You should talk with your healthcare provider prior to taking amoxapine if you have:
- Bipolar disorder or a family history of bipolar disorder (also known as manic depression)
- A history of suicide attempts or suicidal thoughts
- Worsening anxiety or agitation
- Had a recent heart attack
- Heart problems, including heart disease
- Seizures or epilepsy
- Bladder problems or difficulty passing urine
- An enlarged prostate (also known as benign prostatic hyperplasia or BPH)
- Any allergies, including allergies to foods, dyes, or preservatives.
Also, let your healthcare provider know if you:
- Are pregnant or thinking of becoming pregnant (see Amoxapine and Pregnancy)

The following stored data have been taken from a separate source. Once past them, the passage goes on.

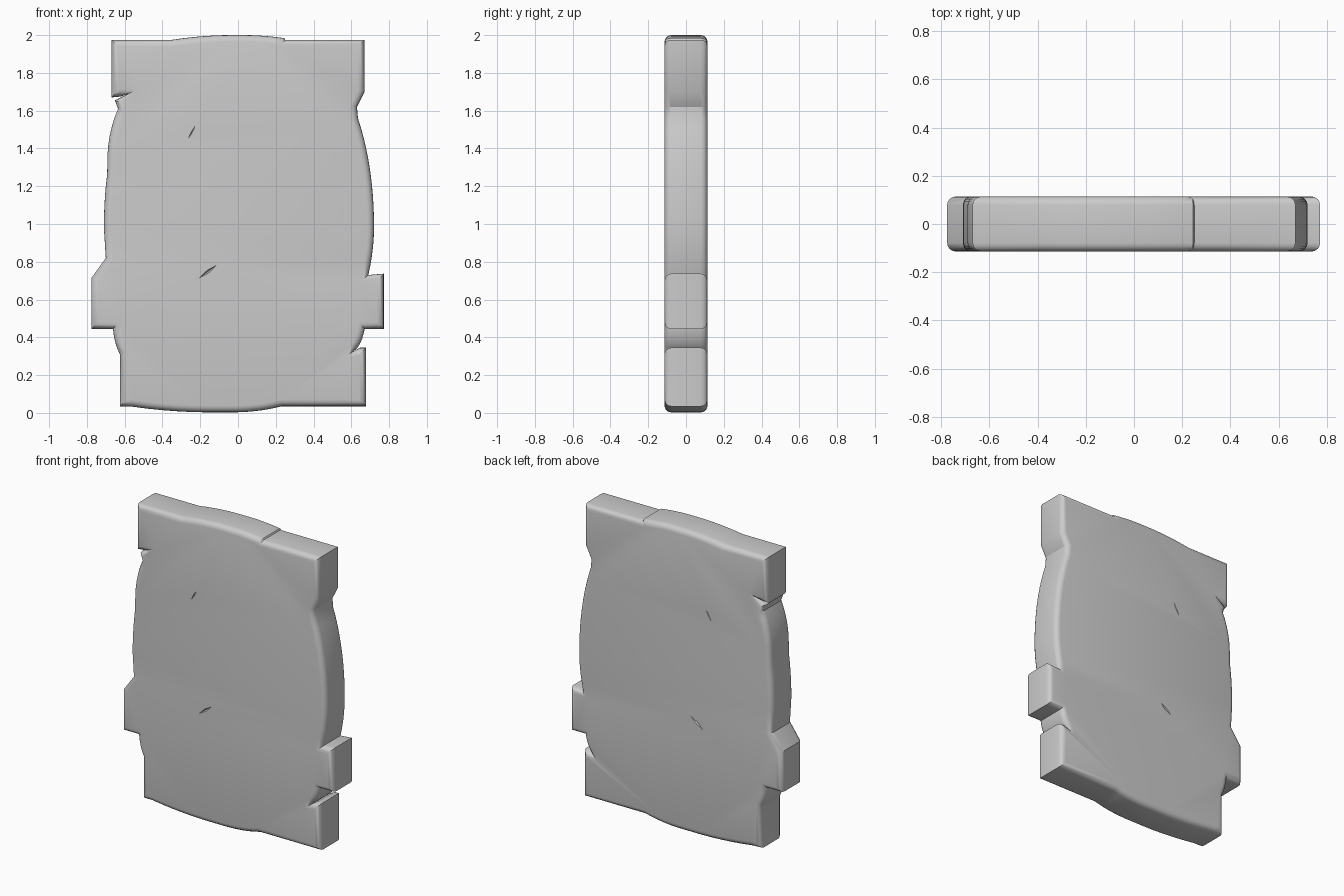
import bpy, bmesh, math
from mathutils import Vector

if "Cube" in bpy.data.objects:
    bpy.data.objects.remove(bpy.data.objects["Cube"])

HALF = 0.114      # half thickness
RIM = 0.035       # rounded rim radius
STEPS = 4


def curve(a, ctrl, b, n=8):
    """Quadratic curve points from a to b, both included."""
    a, c, b = Vector(a), Vector(ctrl), Vector(b)
    return [(1 - t) ** 2 * a + 2 * t * (1 - t) * c + t * t * b
            for t in (i / n for i in range(n + 1))]


def pts(*coords):
    return [Vector(c) for c in coords]


# Slab outline, clockwise seen from the front (x, z)
outline = (
    pts((-0.67, 1.975))
    + curve((-0.35, 1.975), (-0.19, 2.0), (-0.03, 2.0), 6)
    + curve((0.03, 2.0), (0.13, 2.0), (0.245, 1.984), 5)
    + pts((0.25, 1.975), (0.67, 1.975), (0.67, 1.70), (0.63, 1.62))
    + curve((0.635, 1.56), (0.715, 1.32), (0.72, 1.02), 9)
    + curve((0.72, 0.98), (0.72, 0.86), (0.69, 0.73), 5)
    + pts((0.772, 0.737), (0.772, 0.445), (0.67, 0.445))
    + curve((0.668, 0.43), (0.65, 0.35), (0.61, 0.325), 4)
    + pts((0.645, 0.345), (0.678, 0.345), (0.678, 0.035))
    + curve((0.23, 0.035), (0.10, 0.0), (-0.06, 0.003), 6)
    + curve((-0.1, 0.003), (-0.33, 0.0), (-0.56, 0.033), 6)
    + pts((-0.625, 0.035), (-0.625, 0.31))
    + curve((-0.63, 0.32), (-0.655, 0.37), (-0.662, 0.445), 4)
    + pts((-0.775, 0.445), (-0.775, 0.715), (-0.70, 0.82))
    + curve((-0.71, 0.98), (-0.71, 1.13), (-0.693, 1.26), 5)
    + curve((-0.69, 1.38), (-0.683, 1.50), (-0.635, 1.61), 6)
    + pts((-0.652, 1.655), (-0.58, 1.69), (-0.62, 1.675), (-0.67, 1.67))
)


def inset(loop, dist):
    """Move an outline inward, with the mitre length limited."""
    out = []
    for i, p in enumerate(loop):
        d0 = (p - loop[i - 1]).normalized()
        d1 = (loop[(i + 1) % len(loop)] - p).normalized()
        n0, n1 = Vector((d0.y, -d0.x)), Vector((d1.y, -d1.x))
        m = n0 + n1
        m = m.normalized() if m.length > 1e-4 else n0
        out.append(p + m * dist / max(m.dot(n0), 0.65))
    return out


# Slab body: rings following a rounded rim, capped front and back
angles = [i * math.pi / 2 / STEPS for i in range(STEPS + 1)]
profile = [(RIM * (1 - math.cos(a)), HALF - RIM + RIM * math.sin(a)) for a in angles]
rim = [(d, -y) for d, y in reversed(profile)] + profile
bm = bmesh.new()
rings = [[bm.verts.new((p.x, y, p.y)) for p in inset(outline, d)] for d, y in rim]
for r0, r1 in zip(rings, rings[1:]):
    for i in range(len(r0)):
        j = (i + 1) % len(r0)
        bm.faces.new((r0[i], r0[j], r1[j], r1[i]))
caps = [bm.faces.new(rings[0]), bm.faces.new(rings[-1])]
bmesh.ops.recalc_face_normals(bm, faces=bm.faces)
bmesh.ops.triangulate(bm, faces=caps)
mesh = bpy.data.meshes.new("stone_slab")
bm.to_mesh(mesh)
bm.free()
slab = bpy.data.objects.new("stone_slab", mesh)
bpy.context.collection.objects.link(slab)

# Scratches: thin wedge cutters on the front and back faces
bm = bmesh.new()
for a, b, width, depth in (((-0.21, 0.71), (-0.11, 0.785), 0.009, 0.02),
                           ((-0.27, 1.44), (-0.22, 1.53), 0.005, 0.008)):
    a, b = Vector(a), Vector(b)
    side = Vector((b.y - a.y, a.x - b.x)).normalized() * width
    mid = (a + b) / 2
    for s in (-1, 1):
        corners = [(p.x, s * (HALF + 0.005), p.y) for p in (a, mid + side, b, mid - side)]
        corners += [(p.x, s * (HALF - depth), p.y) for p in (a.lerp(b, 0.3), a.lerp(b, 0.7))]
        vs = [bm.verts.new(c) for c in corners]
        bmesh.ops.convex_hull(bm, input=vs)
bmesh.ops.recalc_face_normals(bm, faces=bm.faces)
cut_mesh = bpy.data.meshes.new("scratch_cutter")
bm.to_mesh(cut_mesh)
bm.free()
cutter = bpy.data.objects.new("scratch_cutter", cut_mesh)
bpy.context.collection.objects.link(cutter)
cutter.hide_render = True

mod = slab.modifiers.new("scratches", 'BOOLEAN')
mod.operation = 'DIFFERENCE'
mod.solver = 'EXACT'
mod.object = cutter
bpy.context.view_layer.objects.active = slab
slab.select_set(True)
bpy.ops.object.modifier_apply(modifier=mod.name)
bpy.data.objects.remove(cutter)
bpy.ops.object.shade_smooth_by_angle(angle=math.radians(30))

- Are breastfeeding (see Amoxapine and Breastfeeding)
- Drink alcohol regularly.
Be sure to tell your healthcare provider about all other medicines you may be taking, including prescription and non-prescription medicines, vitamins, and herbal supplements.
(Click Precautions and Warnings With Amoxapine for more information on this topic, including information on who should not take the drug.)
Amoxapine belongs to a class of medications called tricyclic antidepressants, although it is sometimes classified as a "tetracyclic" antidepressant, due to its chemical structure. It is not entirely clear how amoxapine works.
It does affect several chemicals in the brain, including serotonin and norepinephrine. It is thought that maybe amoxapine allows these chemical to stay in the brain longer, which can help with depression symptoms. The medication also blocks dopamine receptors, which is why it is especially useful for psychotic depression.